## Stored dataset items
================

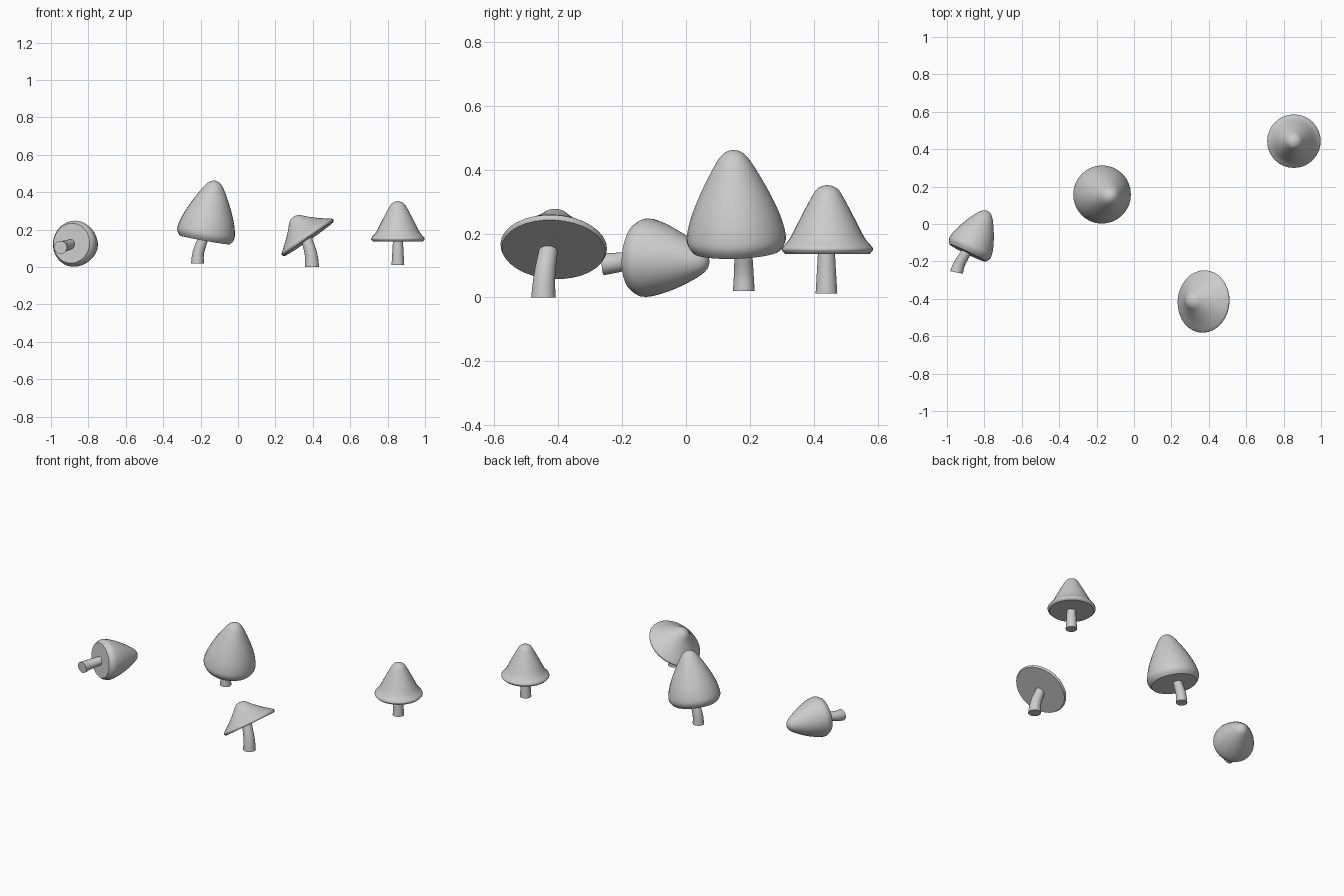
import bpy, bmesh, math
from mathutils import Vector

if "Cube" in bpy.data.objects:
    bpy.data.objects.remove(bpy.data.objects["Cube"])

SEG = 32


def smooth_points(pts, n):
    """Catmull-Rom resampling of a short control list."""
    p = [Vector(q) for q in pts]
    p = [2 * p[0] - p[1]] + p + [2 * p[-1] - p[-2]]
    out = []
    for i in range(1, len(p) - 2):
        a, b, c, d = p[i - 1:i + 3]
        for k in range(n):
            t = k / n
            out.append(0.5 * (2 * b + (c - a) * t + (2 * a - 5 * b + 4 * c - d) * t * t
                              + (3 * b - a - 3 * c + d) * t ** 3))
    return out + [p[-2]]


def rings_object(name, rings):
    """Skin a list of (centre, normal, radius) circles; both ends are closed."""
    bm = bmesh.new()
    loops = []
    for centre, normal, r in rings:
        q = Vector((0, 0, 1)).rotation_difference(normal)
        loops.append([bm.verts.new(centre + q @ Vector((r * math.cos(a), r * math.sin(a), 0)))
                      for a in (2 * math.pi * k / SEG for k in range(SEG))])
    for lo, hi in zip(loops, loops[1:]):
        for k in range(SEG):
            j = (k + 1) % SEG
            bm.faces.new((lo[k], lo[j], hi[j], hi[k]))
    bm.faces.new(loops[0][::-1])
    bm.faces.new(loops[-1])
    mesh = bpy.data.meshes.new(name)
    bm.to_mesh(mesh)
    bm.free()
    ob = bpy.data.objects.new(name, mesh)
    bpy.context.collection.objects.link(ob)
    bpy.ops.object.select_all(action='DESELECT')
    ob.select_set(True)
    bpy.context.view_layer.objects.active = ob
    bpy.ops.object.shade_smooth_by_angle(angle=math.radians(45))
    return ob


def cap(name, base, axis, profile):
    """Turned cap: profile is (radius, height) from the rim up to the tip."""
    base, axis = Vector(base), Vector(axis).normalized()
    pts = smooth_points(profile, 3)
    rings_object(name, [(base + axis * h, axis, max(r, 0.0005)) for r, h in pts])


def stem(name, path, start_dir, r0, r1):
    """Bent tapering stalk."""
    pts = smooth_points(path, 4)
    n = len(pts) - 1
    rings = []
    for i, p in enumerate(pts):
        d = Vector(start_dir) if i == 0 else pts[min(i + 1, n)] - pts[i - 1]
        rings.append((p, d.normalized(), r0 + (r1 - r0) * i / n))
    rings_object(name, rings)


# Upright bell mushroom
stem("bell_stem", [(.855, .44, .012), (.855, .44, .08), (.855, .44, .15)], (0, 0, 1), .034, .026)
cap("bell_cap", (.855, .443, .136), (0, 0, 1),
    [(.132, 0), (.143, .013), (.138, .025), (.117, .05), (.085, .112),
     (.057, .165), (.036, .2), (.018, .212), (0, .216)])

# Tall egg-shaped mushroom
stem("tall_stem", [(-.217, .181, .02), (-.211, .181, .08), (-.183, .179, .16)],
     (0, 0, 1), .034, .027)
cap("tall_cap", (-.178, .159, .145), (.175, -.035, .98),
    [(.137, 0), (.152, .022), (.155, .05), (.140, .11), (.108, .185),
     (.068, .26), (.042, .3), (.02, .317), (0, .322)])

# Wide tilted mushroom
stem("wide_stem", [(.396, -.447, 0), (.390, -.443, .07), (.365, -.43, .155)],
     (0, 0, 1), .038, .029)
cap("wide_cap", (.378, -.415, .15), (-.57, .05, .82),
    [(.162, 0), (.167, .013), (.153, .027), (.11, .06), (.062, .103),
     (.04, .127), (.02, .14), (0, .144)])

# Fallen mushroom
stem("fallen_stem", [(-.949, -.258, .105), (-.932, -.21, .11), (-.893, -.145, .123)],
     (.18, .98, .03), .035, .026)
cap("fallen_cap", (-.89, -.155, .127), (.43, .9, -.07),
    [(.107, 0), (.119, .018), (.123, .04), (.111, .088), (.086, .147),
     (.054, .205), (.033, .234), (.016, .246), (0, .25)])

================

## Task
Please print the lines above exactly, beginning at the first line of the entries and ending at the line holding "q = Vector((0, 0, 1)).rotation_difference(normal)", and leave the pictures out.

## Task answer
import bpy, bmesh, math
from mathutils import Vector

if "Cube" in bpy.data.objects:
    bpy.data.objects.remove(bpy.data.objects["Cube"])

SEG = 32


def smooth_points(pts, n):
    """Catmull-Rom resampling of a short control list."""
    p = [Vector(q) for q in pts]
    p = [2 * p[0] - p[1]] + p + [2 * p[-1] - p[-2]]
    out = []
    for i in range(1, len(p) - 2):
        a, b, c, d = p[i - 1:i + 3]
        for k in range(n):
            t = k / n
            out.append(0.5 * (2 * b + (c - a) * t + (2 * a - 5 * b + 4 * c - d) * t * t
                              + (3 * b - a - 3 * c + d) * t ** 3))
    return out + [p[-2]]


def rings_object(name, rings):
    """Skin a list of (centre, normal, radius) circles; both ends are closed."""
    bm = bmesh.new()
    loops = []
    for centre, normal, r in rings:
        q = Vector((0, 0, 1)).rotation_difference(normal)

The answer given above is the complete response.